[Dataset excerpts]
=======

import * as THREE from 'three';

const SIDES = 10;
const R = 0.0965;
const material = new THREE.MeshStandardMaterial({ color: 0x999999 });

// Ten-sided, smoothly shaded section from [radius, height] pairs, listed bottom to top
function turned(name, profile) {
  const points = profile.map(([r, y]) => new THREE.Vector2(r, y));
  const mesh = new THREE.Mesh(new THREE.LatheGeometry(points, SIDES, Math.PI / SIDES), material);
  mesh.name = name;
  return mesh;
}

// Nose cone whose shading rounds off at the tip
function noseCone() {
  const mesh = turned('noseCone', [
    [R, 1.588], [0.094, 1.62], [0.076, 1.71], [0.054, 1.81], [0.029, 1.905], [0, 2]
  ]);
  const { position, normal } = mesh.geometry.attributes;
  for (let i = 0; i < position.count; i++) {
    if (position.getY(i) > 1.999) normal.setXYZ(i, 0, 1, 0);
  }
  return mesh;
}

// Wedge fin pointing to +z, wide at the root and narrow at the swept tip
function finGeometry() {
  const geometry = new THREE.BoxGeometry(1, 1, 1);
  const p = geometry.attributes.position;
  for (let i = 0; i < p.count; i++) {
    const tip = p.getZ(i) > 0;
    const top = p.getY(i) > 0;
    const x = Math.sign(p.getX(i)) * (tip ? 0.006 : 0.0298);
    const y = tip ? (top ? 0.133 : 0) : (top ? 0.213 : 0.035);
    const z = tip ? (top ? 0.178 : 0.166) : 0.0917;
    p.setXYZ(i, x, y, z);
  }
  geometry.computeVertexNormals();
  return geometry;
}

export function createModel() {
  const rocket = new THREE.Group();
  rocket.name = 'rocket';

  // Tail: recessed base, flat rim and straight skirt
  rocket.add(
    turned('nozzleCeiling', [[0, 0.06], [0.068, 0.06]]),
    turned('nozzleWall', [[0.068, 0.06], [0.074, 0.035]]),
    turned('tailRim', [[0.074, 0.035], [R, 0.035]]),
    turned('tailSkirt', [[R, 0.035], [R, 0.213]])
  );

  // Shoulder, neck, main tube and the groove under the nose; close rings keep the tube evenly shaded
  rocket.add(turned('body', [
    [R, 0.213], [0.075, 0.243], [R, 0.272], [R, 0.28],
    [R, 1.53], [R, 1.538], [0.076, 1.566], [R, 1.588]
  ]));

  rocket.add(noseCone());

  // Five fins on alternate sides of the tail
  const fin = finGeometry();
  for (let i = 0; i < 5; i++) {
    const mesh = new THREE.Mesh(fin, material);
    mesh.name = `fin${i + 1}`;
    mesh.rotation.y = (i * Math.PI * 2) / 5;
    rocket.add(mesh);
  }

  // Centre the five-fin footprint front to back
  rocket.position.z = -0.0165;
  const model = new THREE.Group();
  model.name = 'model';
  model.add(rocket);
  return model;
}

=======

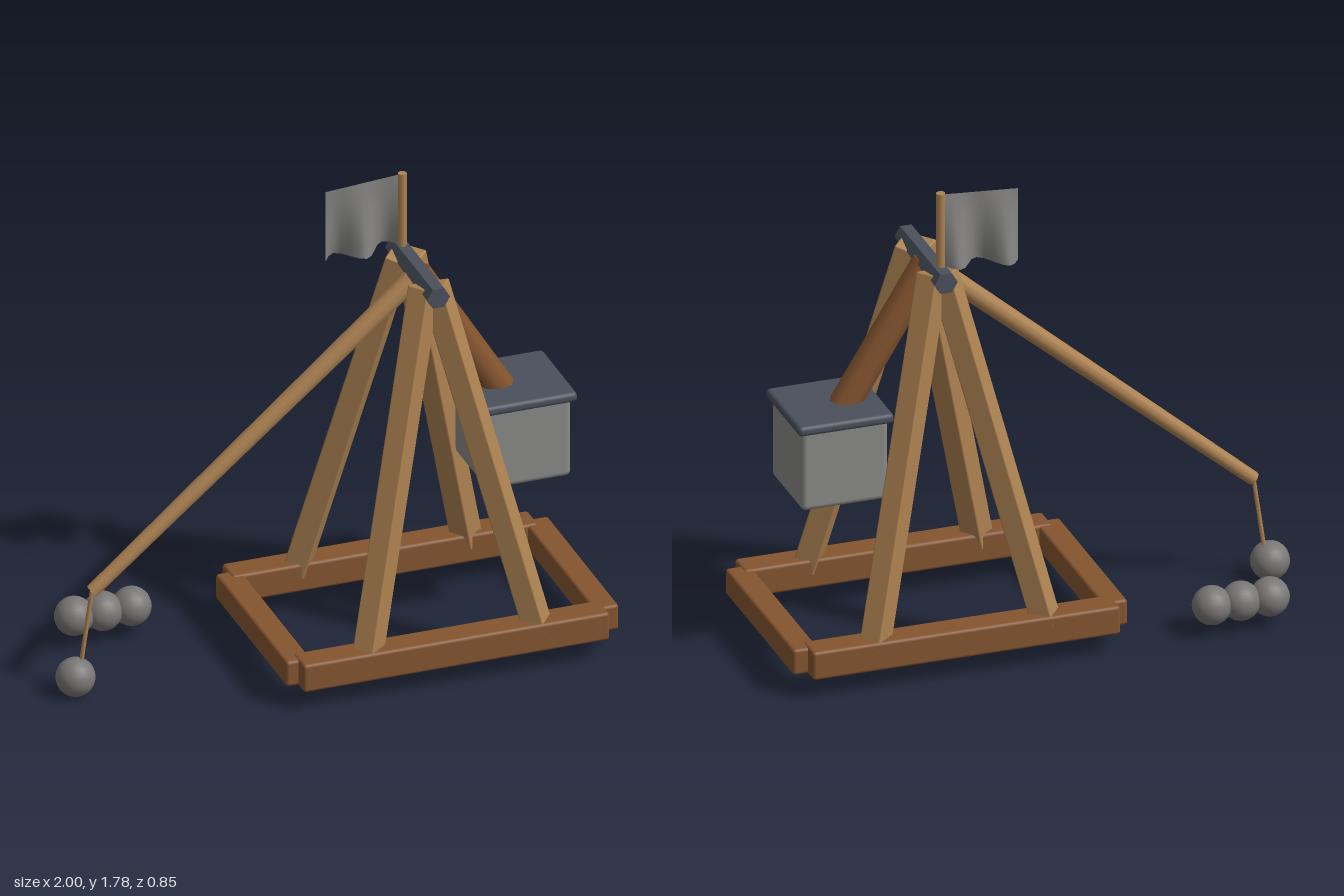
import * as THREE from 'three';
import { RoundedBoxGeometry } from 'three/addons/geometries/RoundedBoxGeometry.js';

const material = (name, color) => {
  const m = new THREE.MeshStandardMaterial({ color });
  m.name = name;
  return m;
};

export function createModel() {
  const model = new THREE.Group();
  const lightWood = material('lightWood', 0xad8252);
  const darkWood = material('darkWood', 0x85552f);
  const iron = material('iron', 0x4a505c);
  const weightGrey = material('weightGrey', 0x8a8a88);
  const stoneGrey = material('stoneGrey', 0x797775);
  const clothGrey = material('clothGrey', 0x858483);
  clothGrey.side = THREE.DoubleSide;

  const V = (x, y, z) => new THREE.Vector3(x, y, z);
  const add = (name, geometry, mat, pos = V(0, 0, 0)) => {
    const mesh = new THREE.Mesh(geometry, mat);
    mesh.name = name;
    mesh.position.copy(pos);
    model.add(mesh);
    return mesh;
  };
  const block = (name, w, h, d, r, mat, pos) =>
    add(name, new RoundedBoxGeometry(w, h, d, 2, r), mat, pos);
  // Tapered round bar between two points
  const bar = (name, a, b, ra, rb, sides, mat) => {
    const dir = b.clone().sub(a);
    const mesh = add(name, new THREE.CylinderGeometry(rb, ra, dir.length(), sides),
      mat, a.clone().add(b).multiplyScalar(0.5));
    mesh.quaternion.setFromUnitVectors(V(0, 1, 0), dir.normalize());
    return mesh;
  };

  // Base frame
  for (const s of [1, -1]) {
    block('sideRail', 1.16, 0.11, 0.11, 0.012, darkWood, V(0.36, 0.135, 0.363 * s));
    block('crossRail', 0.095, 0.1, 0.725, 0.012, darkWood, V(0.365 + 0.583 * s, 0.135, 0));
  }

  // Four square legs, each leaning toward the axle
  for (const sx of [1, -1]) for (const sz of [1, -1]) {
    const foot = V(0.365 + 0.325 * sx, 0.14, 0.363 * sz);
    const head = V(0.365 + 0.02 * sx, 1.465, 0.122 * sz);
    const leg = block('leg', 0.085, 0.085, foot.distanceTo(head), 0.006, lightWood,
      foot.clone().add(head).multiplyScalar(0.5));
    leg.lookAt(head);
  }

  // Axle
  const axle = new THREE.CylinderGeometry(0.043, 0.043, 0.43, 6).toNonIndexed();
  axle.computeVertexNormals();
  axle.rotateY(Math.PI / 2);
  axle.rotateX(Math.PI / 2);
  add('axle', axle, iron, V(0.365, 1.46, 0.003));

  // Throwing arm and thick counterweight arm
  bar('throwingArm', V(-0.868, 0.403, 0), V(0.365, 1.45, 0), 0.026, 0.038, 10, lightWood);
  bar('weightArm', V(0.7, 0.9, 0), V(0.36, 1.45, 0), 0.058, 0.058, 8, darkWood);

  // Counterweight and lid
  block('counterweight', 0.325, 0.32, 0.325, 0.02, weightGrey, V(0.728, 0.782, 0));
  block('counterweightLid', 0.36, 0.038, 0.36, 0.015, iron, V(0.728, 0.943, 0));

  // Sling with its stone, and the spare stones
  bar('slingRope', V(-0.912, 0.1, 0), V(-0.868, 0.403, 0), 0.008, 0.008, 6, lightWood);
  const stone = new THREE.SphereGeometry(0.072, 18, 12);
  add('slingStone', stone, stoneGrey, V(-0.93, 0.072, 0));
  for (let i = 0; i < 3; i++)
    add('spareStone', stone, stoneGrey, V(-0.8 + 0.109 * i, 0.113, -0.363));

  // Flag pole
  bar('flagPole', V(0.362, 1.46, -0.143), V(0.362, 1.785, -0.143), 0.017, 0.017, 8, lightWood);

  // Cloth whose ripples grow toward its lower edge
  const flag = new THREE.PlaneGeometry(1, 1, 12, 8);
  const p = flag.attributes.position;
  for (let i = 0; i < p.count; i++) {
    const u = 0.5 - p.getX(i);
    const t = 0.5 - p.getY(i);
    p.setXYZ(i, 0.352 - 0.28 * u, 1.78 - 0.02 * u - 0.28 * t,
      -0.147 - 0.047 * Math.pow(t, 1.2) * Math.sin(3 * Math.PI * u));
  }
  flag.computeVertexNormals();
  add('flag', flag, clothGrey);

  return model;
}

=======

• Goal of the exercise
Starting with the line above that holds "axle.rotateX(Math.PI / 2);" and stopping with the line that holds "Counterweight and lid", reproduce each line exactly, omitting all other lines.

• Result of this exercise
  axle.rotateX(Math.PI / 2);
  add('axle', axle, iron, V(0.365, 1.46, 0.003));

  // Throwing arm and thick counterweight arm
  bar('throwingArm', V(-0.868, 0.403, 0), V(0.365, 1.45, 0), 0.026, 0.038, 10, lightWood);
  bar('weightArm', V(0.7, 0.9, 0), V(0.36, 1.45, 0), 0.058, 0.058, 8, darkWood);

  // Counterweight and lid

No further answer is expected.